The Between Oceans and Continents project began in 2018 when Daniel Domingues da Silva travelled to Maputo and visited the Historical Archives of Mozambique and procured copies of the slave registrars. While some of the registrars have no doubt been lost to time and some have yet to be catalogued, many of the registrars remain perfectly intact. The registrars list many details about the individual slaves, including their master, their name, their age, their place of origin within Mozambique, their sex, their occupation, and notes about their appearance and scars each slave or liberto. The information help document the history of the slave trade in Portuguese Africa by providing useful demographic for all of the documented slaves.

The Resilient Digital Humanities Jump-Start Grant is helping provide the opportunity for Daniel Domingues da Silva and several other people to locate the remaining registrars, create digital copies of the registrars to preserve them for the future, and create a database to document the information, so that the public may benefit from the registrars as well.

Team Members

Lead Researchers

Student Researchers

Spring 2020

Fall 2019

Spring 2019

Fall 2018


How to Cite

Citations vary according to the style users adopt (APA, Chicago, MLA, etc.). To cite the website according to the Chicago Manual of Style, for example, we recommend the following:

“Between Oceans and Continents: The Registers of Slave and Liberated Africans from Mozambique,” 2019. africanregisters.org.

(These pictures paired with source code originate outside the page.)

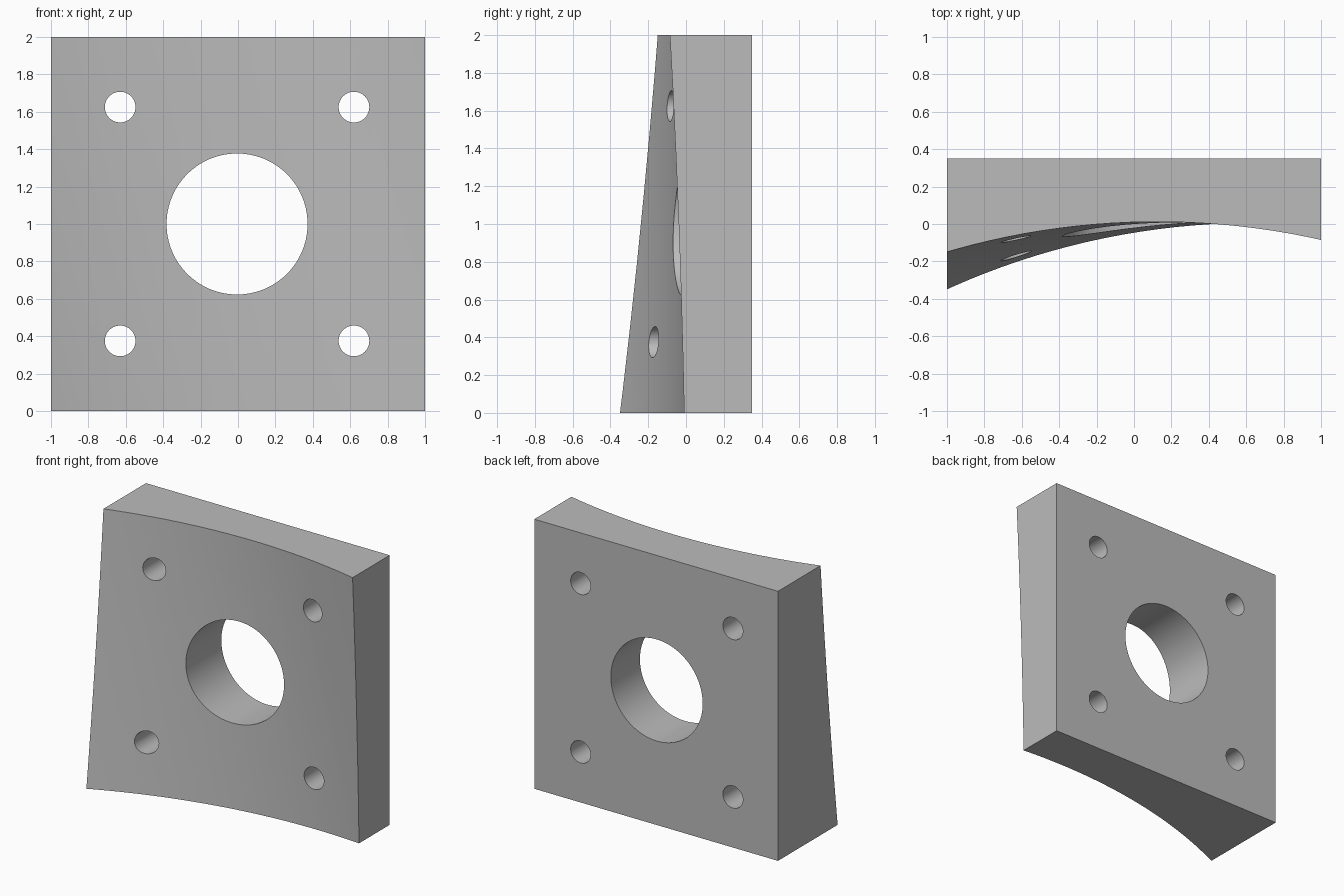
import bpy
from math import radians
from mathutils import Vector

cube = bpy.data.objects.get("Cube")
if cube:
    bpy.data.objects.remove(cube, do_unlink=True)

HALF_DEPTH = 0.35
HOLE_X = -0.005      # centre of the hole pattern
HOLE_OFFSET = 0.625  # from the centre to each bolt hole
SADDLE_RADIUS = 3.75

grey = bpy.data.materials.new("plain grey")
grey.use_nodes = True
colour = (0.5, 0.5, 0.5, 1)
grey.diffuse_color = colour
grey.node_tree.nodes["Principled BSDF"].inputs["Base Color"].default_value = colour


def cylinder(name, start, end, radius, sides):
    """Cylinder running from start to end."""
    start, end = Vector(start), Vector(end)
    axis = end - start
    bpy.ops.mesh.primitive_cylinder_add(
        vertices=sides, radius=radius, depth=axis.length, location=(start + end) / 2,
        rotation=axis.to_track_quat("Z", "Y").to_euler())
    obj = bpy.context.object
    obj.name = name
    obj.data.materials.append(grey)
    obj.hide_render = True
    return obj


# Square block
bpy.ops.mesh.primitive_cube_add(size=2, location=(0, 0, 1))
plate = bpy.context.object
plate.name = "saddle_plate"
plate.scale = (1, HALF_DEPTH, 1)
bpy.ops.object.transform_apply(location=True, scale=True)
plate.data.materials.append(grey)

# Leaning drum that hollows the front face
low = Vector((0.649, 0.006 - SADDLE_RADIUS, 0))
high = Vector((0.127, 0.012 - SADDLE_RADIUS, 2))
lean = high - low
cutters = [cylinder("saddle_cutter", low - lean, high + lean, SADDLE_RADIUS, 256)]

# Central bore and four bolt holes, straight through from front to back
holes = [("bore_cutter", 0, 0, 0.377, 96)]
holes += [("bolt_hole_cutter", sx * HOLE_OFFSET, sz * HOLE_OFFSET, 0.082, 48)
          for sx in (-1, 1) for sz in (-1, 1)]
for name, dx, dz, radius, sides in holes:
    x, z = HOLE_X + dx, 1 + dz
    cutters.append(cylinder(name, (x, -1, z), (x, 1, z), radius, sides))

# Cut the block, then discard the cutters
bpy.ops.object.select_all(action="DESELECT")
plate.select_set(True)
bpy.context.view_layer.objects.active = plate
for cutter in cutters:
    cut = plate.modifiers.new(cutter.name, "BOOLEAN")
    cut.operation = "DIFFERENCE"
    cut.solver = "EXACT"
    cut.object = cutter
    bpy.ops.object.modifier_apply(modifier=cut.name)
    bpy.data.objects.remove(cutter, do_unlink=True)

bpy.ops.object.shade_smooth_by_angle(angle=radians(30))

Accessed January 15, 2019.

To cite a specific essay within the website using the same citation style, users may do so in the following manner:

Domingues da Silva, Daniel B. and Abigail Fields, “The 1854 Royal Decree.” Between Oceans and Continents: The Registers of Slave and Freed Africans from Portuguese Mozambique, 2019, africanregisters.org. Accessed January 15, 2019.

Conditions and Permissions

Type of Content Use Restrictions Citations
Data Historical Data falls under the Public Domain, use restrictions do not apply. [name of database]. [latest year of publication data]. Between Oceans and Continents: The Registers of Slave and Freed Africans from Mozambique. [website URL] (Accessed [date])
Images Contact the institution that provided the digital copy and/or holds the original. [title provided for digital image]. JPG. Between Oceans and Continents: The Registers of Slave and Freed Africans from Mozambique. [URL] (Accessed [date])
Texts All text on the site, including essays, acknowledgements, and descriptions are covered by a Creative Commons Attribution-NonCommercial 4.0 International License [author of essay]. [title of essay]. [title of website] [publication date of essay]. See How to Cite above for examples.


Special Thanks

About This Site

This site is built and maintained by Rice University undergraduate researcher Miles Olson using a combination various modern web technologies. The site’s post HTML is generated from plaintext using the static site generator Jekyll. The database visualizer is written entirely in JavaScript heavily utilizing D3.js, a JavaScript library for producing dynamic and interactive data visualizations directly in the browser. By bringing in this powerful tool more often used in the context of data science, we allow people to explore our extremely rich dataset in a uniquely useful and tactile way. Through our interactive vizualizers, we hope users are able to find insightfull connections that would otherwise have been made opaque in the data’s original, tabular form.

The source of this site is open and availible on Github.